And there are examples of overcoming those weaknesses to such a degree that greatness results. I remember a concert I heard in Lousville, KY, when the Philadelphia Orchestra played there on tour. Now, the Louisville Orchestra is a fine ensemble with its own tradition (honorably built around new music), but it's not the Philadelphia Orchestra, so I don't mean to make an unfair comparison. But the fact is, the band from Philly absolutely made the hall sound great, and, to me (having heard Philly at their old home hall, the Academy of Music), it was because they knew how to compensate for a weak hall.

Another classic example is the Chicago Symphony Orchestra, who, playing in the less than ideal Orchestra Hall, a very vertical space, took advantage of that characteristic and built a sound on the strength of its knife-edged string sections and burly brass. The result is a very City-of-Broad-Shoulders, visceral, bracing punch to the ears with tremendous volume and impact. It's thrilling in its way, even if it's not everyone's cup of tea. And there's no way that orchestra would have developed like that in a hall like Symphony Hall.

So the next time you hear the BSO at Symphony Hall or any of the several groups that call Jordan Hall their home, take a moment to remind yourself that a big part of Boston's stellar musical ecology owes itself to those gorgeous spaces.

Monday, October 12, 2009

Friday, October 2, 2009

Now that you have that smartphone ...

... you've no doubt been scanning all the options for apps to load on it. Go ahead and get all those geo-locators, games, organizers, and social networking apps, just to see what all the fuss is about. Then go get something you'll REALLY use. Like radio. Yes, I'm glad I can use my iPhone to find decent restaurants in places I've never been just by flicking my wrist, and I definitely spend too much time honing my solitaire skills. But it's the radio apps that are mostly responsible for all that data streaming I see on my cell phone bill each month (fortunately unlimited!).

Not to get too poetic here, but think about that classic American experience of driving for hours across the countryside, picking up radio stations in different locales, especially at night when the combination of FCC regulations and atmospheric conditions make it possible to pick up stations from hundreds of miles away. It's tougher and tougher to have that experience these days because of what's gone on in the radio business.

Now, though, you don't even need to work around those fluky sun spot cycles to pick up radio from hundreds and even thousands of miles away. Load up a few radio apps on the smartphone, plug it into the car stereo or a set of speakers at home, and you're suddenly in the hall for the Chicago Symphony Orchestra, the Concertgebouw in Amsterdam, or Walt Disney Hall in LA.

Among the options, I'll start with the shameless plug, but there's a good reason for it. The All-Classical WGBH app is something we put together a few months ago to get our own stuff out there.
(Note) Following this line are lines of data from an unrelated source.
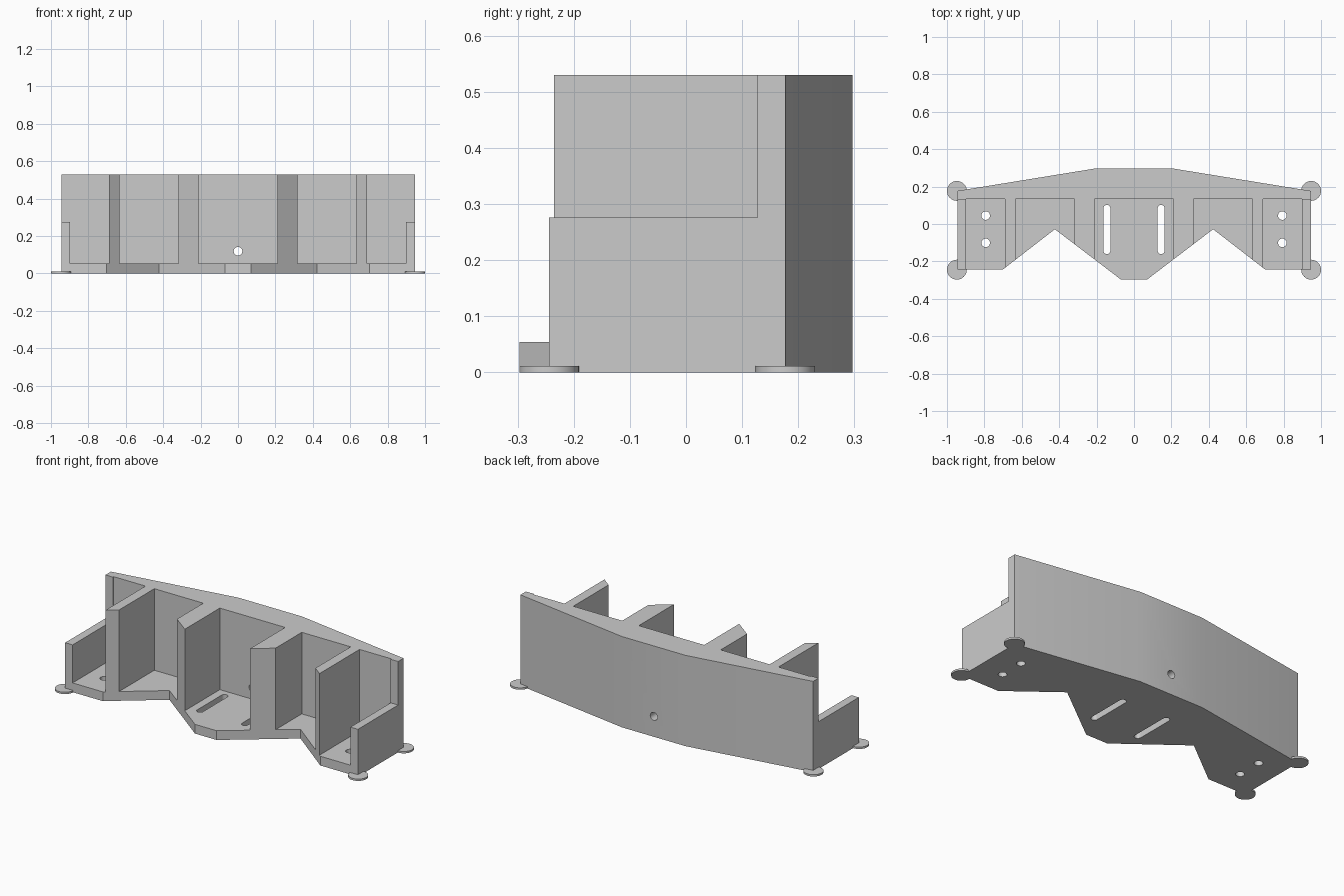
import bpy, bmesh, math

cube = bpy.data.objects.get("Cube")
if cube:
    bpy.data.objects.remove(cube, do_unlink=True)

HEIGHT, FLOOR, SIDE_WALL = 0.53, 0.054, 0.276
END, FRONT, BACK = 0.945, -0.244, 0.177
TALL = 1.0          # cutters reach above the body
RECESS = 0.134      # front face of the back wall

grey = bpy.data.materials.new("plain grey")
grey.use_nodes = True
grey.diffuse_color = (0.6, 0.6, 0.6, 1)
grey.node_tree.nodes["Principled BSDF"].inputs["Base Color"].default_value = (0.6, 0.6, 0.6, 1)


def prism(name, outline, z0, z1):
    """Extrude a flat outline (counter-clockwise) from z0 to z1."""
    bm = bmesh.new()
    face = bm.faces.new([bm.verts.new((x, y, z0)) for x, y in outline])
    top = bmesh.ops.extrude_face_region(bm, geom=[face])["geom"]
    verts = [v for v in top if isinstance(v, bmesh.types.BMVert)]
    bmesh.ops.translate(bm, verts=verts, vec=(0, 0, z1 - z0))
    bmesh.ops.recalc_face_normals(bm, faces=bm.faces)
    mesh = bpy.data.meshes.new(name)
    bm.to_mesh(mesh)
    bm.free()
    mesh.materials.append(grey)
    obj = bpy.data.objects.new(name, mesh)
    bpy.context.collection.objects.link(obj)
    return obj


def box(x0, x1, y0, y1):
    return [(x0, y0), (x1, y0), (x1, y1), (x0, y1)]


def capsule(cx, y0, y1, r, n=16):
    """Slot outline; a circle when y0 equals y1."""
    points = []
    for cy, start in ((y1, 0), (y0, math.pi)):
        last = n + 1 if y1 > y0 else n
        points += [(cx + r * math.cos(start + math.pi * i / n),
                    cy + r * math.sin(start + math.pi * i / n)) for i in range(last)]
    return points


def activate(obj):
    bpy.ops.object.select_all(action='DESELECT')
    obj.select_set(True)
    bpy.context.view_layer.objects.active = obj


def carve(target, cutter):
    """Subtract the cutter from the target and discard it."""
    cutter.hide_render = True
    mod = target.modifiers.new("carve", 'BOOLEAN')
    mod.operation, mod.solver, mod.object = 'DIFFERENCE', 'EXACT', cutter
    activate(target)
    bpy.ops.object.modifier_apply(modifier=mod.name)
    bpy.data.objects.remove(cutter, do_unlink=True)


# Body: solid block with angled back and zigzag front
half = [(0.07, -0.297), (0.423, -0.028), (0.702, FRONT),
        (END, FRONT), (END, BACK), (0.206, 0.297)]
body = prism("holder_body", half + [(-x, y) for x, y in reversed(half)], 0, HEIGHT)

# Centre bay
carve(body, prism("centre_bay", box(-0.211, 0.211, -0.5, RECESS), FLOOR, TALL))

for s in (-1, 1):
    # Side bays, leaving the dividers standing
    for inner, outer in ((0.318, 0.634), (0.691, 0.897)):
        lo, hi = sorted((s * inner, s * outer))
        carve(body, prism("side_bay", box(lo, hi, -0.5, RECESS), FLOOR, TALL))
    # Lowered end walls
    lo, hi = sorted((s * 0.88, s * 1.1))
    carve(body, prism("end_notch", box(lo, hi, -0.5, 0.127), SIDE_WALL, TALL))
    # Floor slots and screw holes
    carve(body, prism("floor_slot", capsule(s * 0.145, -0.142, 0.083, 0.019), -0.1, 0.1))
    for y in (-0.101, 0.045):
        carve(body, prism("screw_hole", capsule(s * 0.793, y, y, 0.023), -0.1, 0.1))

# Cable hole through the back wall
cable = prism("cable_hole", capsule(0, 0, 0, 0.023), -0.5, 0.5)
cable.rotation_euler.x = math.pi / 2
cable.location = (0, 0.4, 0.119)
bpy.context.view_layer.update()
carve(body, cable)

activate(body)
bpy.ops.object.shade_smooth_by_angle(angle=math.radians(14))

# Thin round pads under the four corners
for side, s in (("right", -1), ("left", 1)):
    for place, y in (("front", FRONT), ("back", BACK)):
        pad = prism(f"{place}_{side}_pad", capsule(s * 0.947, y, y, 0.053, 24), 0, 0.011)
        activate(pad)
        bpy.ops.object.shade_smooth_by_angle(angle=math.radians(30))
Couple of good reasons to use this to get started: it's FREE, and it's simple. Just launch it, and the music starts. Because it's a pretty basic app, it takes virtually no time to get up and running, and, as we've been doing since we started the All-Classical WGBH, it comes through a high bandwidth stream that offers just about the best sound quality you can get on the net. And did I mention that it's free?

Another nice radio app is WunderRadio, which costs a few bucks but has some really nice features. First of all, it pulls in lots of stations from around the world that some of the other all-purpose radio apps don't seem to locate. So the BBC and Deutschlandradio are right there for you, along with a ton of others. WunderRadio also has a built in web browser, so if you're on an iPhone, where only one app can run at a time, you can still surf while listening. Cool.

More on other smartphone radio apps in an upcoming post.